*WHAT YOU NEED TO DO:*
Every line from the top of the records through the one bearing "const BACK = -0.167, WALL" is to be reproduced exactly, and pictures are to be left out.

*Stored data entries:*
┌──

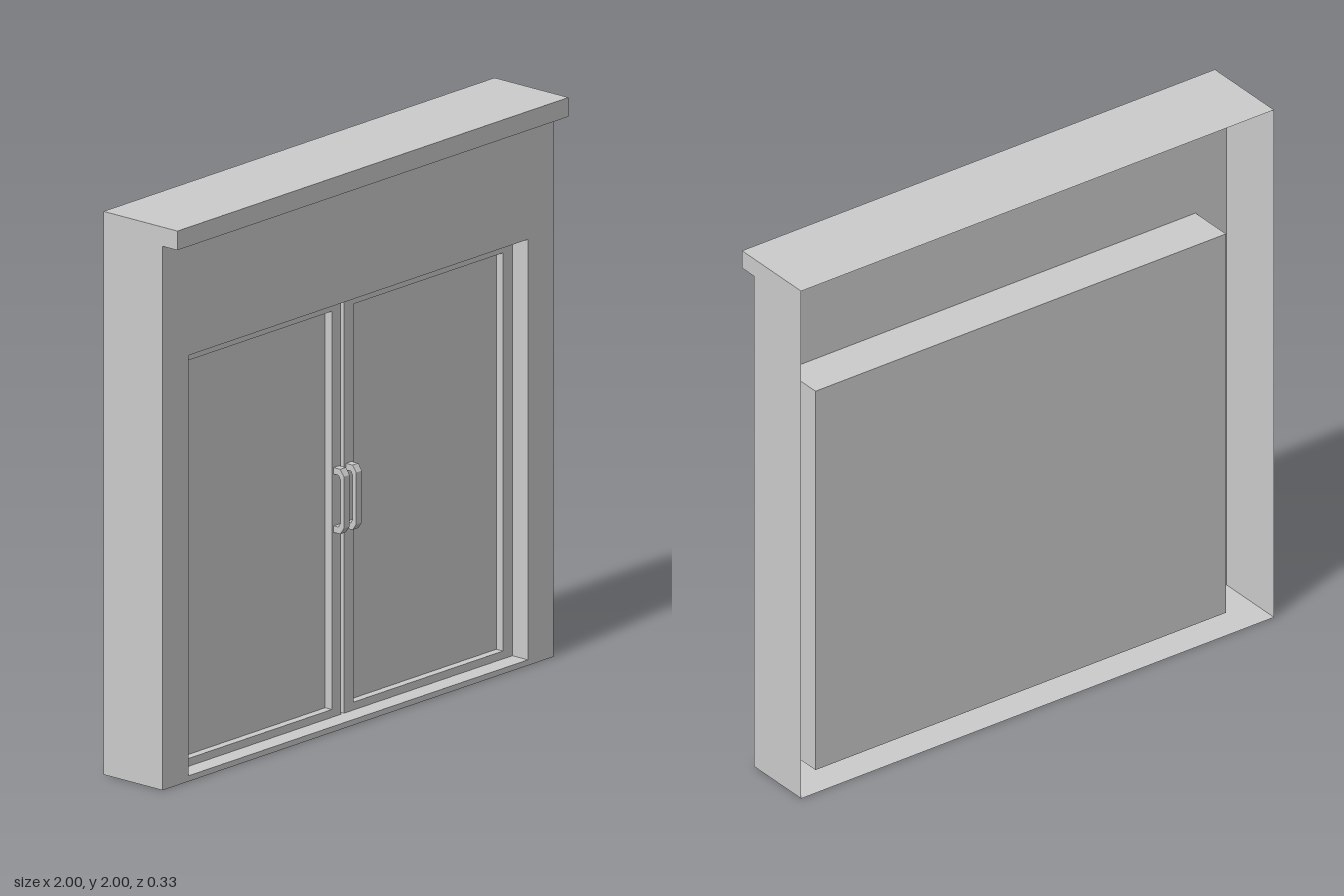
import * as THREE from 'three';

const solid = new THREE.MeshStandardMaterial({ color: 0xcccccc, flatShading: true });
const sheet = new THREE.MeshStandardMaterial({ color: 0xcccccc, flatShading: true, side: THREE.DoubleSide });

// Main dimensions
const BACK = -0.167, WALL = 0.1, LIP = 0.167;            // depths of the housing
const DOOR = 0.03, PANEL = 0, POCKET = -0.072;           // depths inside the opening
const OPEN_X = 0.868, OPEN_Y0 = 0.02, OPEN_Y1 = 1.513;   // opening in the front wall
const CORNICE_Y = 1.932;

function add(parent, name, geometry, material = solid) {
  const mesh = new THREE.Mesh(geometry, material);
  mesh.name = name;
  parent.add(mesh);
  return mesh;
}

const polygon = (points) => new THREE.Shape(points.map(([x, y]) => new THREE.Vector2(x, y)));
const rect = (x0, y0, x1, y1) => polygon([[x0, y0], [x1, y0], [x1, y1], [x0, y1]]);

function rectWithHole(outer, inner) {
  const shape = rect(...outer);
  shape.holes.push(rect(...inner));
  return shape;
}

// Flat sheets: level (facing up), upright across x, upright along z
const level = (halfW, z0, z1, y) =>
  new THREE.PlaneGeometry(2 * halfW, z1 - z0).rotateX(-Math.PI / 2).translate(0, y, (z0 + z1) / 2);
const across = (halfW, y0, y1, z) =>
  new THREE.PlaneGeometry(2 * halfW, y1 - y0).translate(0, (y0 + y1) / 2, z);
const along = (z0, z1, y0, y1, x) =>
  new THREE.PlaneGeometry(z1 - z0, y1 - y0).rotateY(Math.PI / 2).translate(x, (y0 + y1) / 2, (z0 + z1) / 2);

// Thin housing, open at the back, with a hollow cornice
function createHousing() {
  const housing = new THREE.Group();
  housing.name = 'housing';
  const front = rectWithHole([-1, 0, 1, CORNICE_Y], [-OPEN_X, OPEN_Y0, OPEN_X, OPEN_Y1]);
  add(housing, 'frontWall', new THREE.ShapeGeometry(front).translate(0, 0, WALL), sheet);
  add(housing, 'floor', level(1, BACK, WALL, 0), sheet);
  add(housing, 'top', level(1, BACK, LIP, 2), sheet);
  add(housing, 'corniceUnderside', level(1, WALL, LIP, CORNICE_Y), sheet);
  add(housing, 'corniceFront', across(1, CORNICE_Y, 2, LIP), sheet);
  const side = polygon([[BACK, 0], [WALL, 0], [WALL, CORNICE_Y], [LIP, CORNICE_Y], [LIP, 2], [BACK, 2]]);
  for (const s of [-1, 1]) {
    const wall = new THREE.ShapeGeometry(side).rotateY(-Math.PI / 2).translate(s, 0, 0);
    add(housing, s > 0 ? 'leftWall' : 'rightWall', wall, sheet);
  }
  return housing;
}

// Recess that holds the doors, closed at the back
function createRecess() {
  const recess = new THREE.Group();
  recess.name = 'doorRecess';
  add(recess, 'recessBack', across(OPEN_X, OPEN_Y0, OPEN_Y1, POCKET), sheet);
  add(recess, 'sill', level(OPEN_X, POCKET, WALL, OPEN_Y0), sheet);
  add(recess, 'lintel', level(OPEN_X, POCKET, WALL, OPEN_Y1), sheet);
  for (const s of [-1, 1]) {
    add(recess, s > 0 ? 'leftJamb' : 'rightJamb', along(POCKET, WALL, OPEN_Y0, OPEN_Y1, s * OPEN_X), sheet);
  }
  return recess;
}

// One door: raised frame, sunken panel and a bow handle near the middle
function createDoor(side) {
  const door = new THREE.Group();
  door.name = side > 0 ? 'leftDoor' : 'rightDoor';
  const mirrorX = (a, b) => (side > 0 ? [a, b] : [-b, -a]);
  const [x0, x1] = mirrorX(0.008, OPEN_X);
  const [p0, p1] = mirrorX(0.055, 0.82);
  const [h0, h1] = mirrorX(0.017, 0.046);

  const frame = rectWithHole([x0, OPEN_Y0, x1, OPEN_Y1], [p0, 0.048, p1, 1.462]);
  add(door, 'doorFrame', new THREE.ExtrudeGeometry(frame, { depth: DOOR - PANEL, bevelEnabled: false })
    .translate(0, 0, PANEL));

  const depth = PANEL - POCKET - 0.01;
  add(door, 'doorPanel', new THREE.BoxGeometry(x1 - x0, OPEN_Y1 - OPEN_Y0, depth)
    .translate((x0 + x1) / 2, (OPEN_Y0 + OPEN_Y1) / 2, PANEL - depth / 2));

  // Handle profile: (distance from the door, height)
  const bow = polygon([
    [0, 0.675], [0.03, 0.675], [0.046, 0.698], [0.046, 0.882], [0.03, 0.905], [0, 0.905],
    [0, 0.882], [0.022, 0.882], [0.03, 0.868], [0.03, 0.712], [0.022, 0.698], [0, 0.698],
  ]);
  add(door, 'handle', new THREE.ExtrudeGeometry(bow, { depth: h1 - h0, bevelEnabled: false })
    .rotateY(-Math.PI / 2).translate(h1, 0, DOOR));
  return door;
}

export function createModel() {
  const model = new THREE.Group();
  model.name = 'doubleDoorFront';
  model.add(createHousing(), createRecess(), createDoor(1), createDoor(-1));
  return model;
}
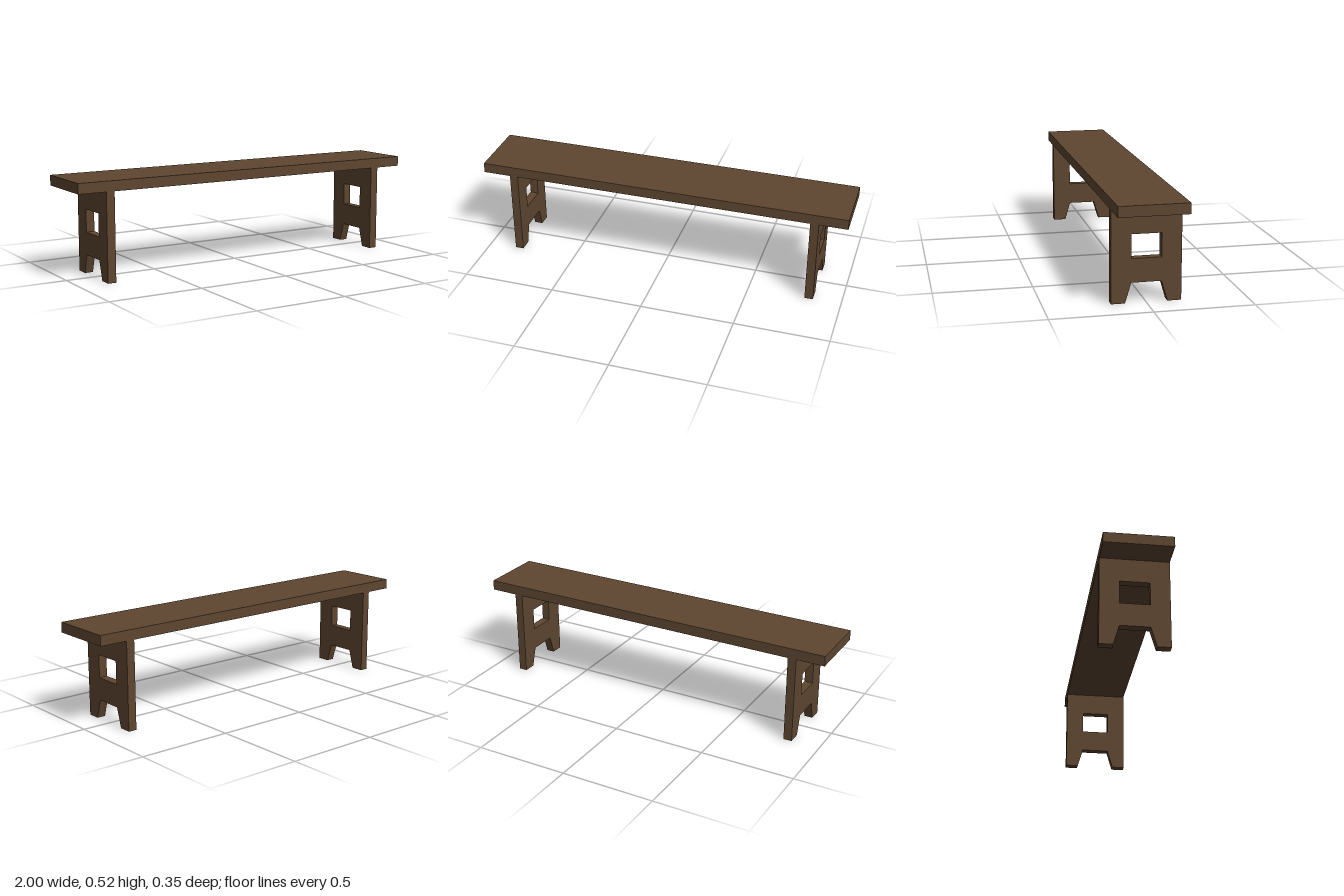
import * as THREE from 'three';

const SEAT_TOP = 0.518, SEAT_BOTTOM = 0.464, HALF_DEPTH = 0.174;
const LEG_INNER = 0.805, LEG_THICKNESS = 0.045;

const polygon = (points, Type = THREE.Shape) =>
  new Type(points.map(([x, y]) => new THREE.Vector2(x, y)));

// Upright board with a tapered foot notch and a rectangular window
function legGeometry() {
  const board = polygon([
    [-HALF_DEPTH, 0], [-0.105, 0], [-0.075, 0.102], [0.075, 0.102],
    [0.105, 0], [HALF_DEPTH, 0], [HALF_DEPTH, SEAT_BOTTOM], [-HALF_DEPTH, SEAT_BOTTOM],
  ]);
  board.holes.push(polygon([
    [-0.075, 0.222], [-0.075, 0.342], [0.075, 0.342], [0.075, 0.222],
  ], THREE.Path));
  const geometry = new THREE.ExtrudeGeometry(board, { depth: LEG_THICKNESS, bevelEnabled: false });
  return geometry.translate(0, 0, -LEG_THICKNESS / 2).rotateY(Math.PI / 2);
}

export function createModel() {
  const bench = new THREE.Group();
  bench.name = 'bench';
  const wood = new THREE.MeshStandardMaterial({ color: 0x5e4630 });

  // Long plank seat
  const seat = new THREE.Mesh(
    new THREE.BoxGeometry(2, SEAT_TOP - SEAT_BOTTOM, HALF_DEPTH * 2), wood);
  seat.name = 'seat';
  seat.position.y = (SEAT_TOP + SEAT_BOTTOM) / 2;
  bench.add(seat);

  // A matching leg board near each end
  const geometry = legGeometry();
  for (const [name, side] of [['leftLeg', 1], ['rightLeg', -1]]) {
    const leg = new THREE.Mesh(geometry, wood);
    leg.name = name;
    leg.position.x = side * (LEG_INNER + LEG_THICKNESS / 2);
    bench.add(leg);
  }
  return bench;
}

└──

*EXERCISE SOLUTION:*
import * as THREE from 'three';

const solid = new THREE.MeshStandardMaterial({ color: 0xcccccc, flatShading: true });
const sheet = new THREE.MeshStandardMaterial({ color: 0xcccccc, flatShading: true, side: THREE.DoubleSide });

// Main dimensions
const BACK = -0.167, WALL = 0.1, LIP = 0.167;            // depths of the housing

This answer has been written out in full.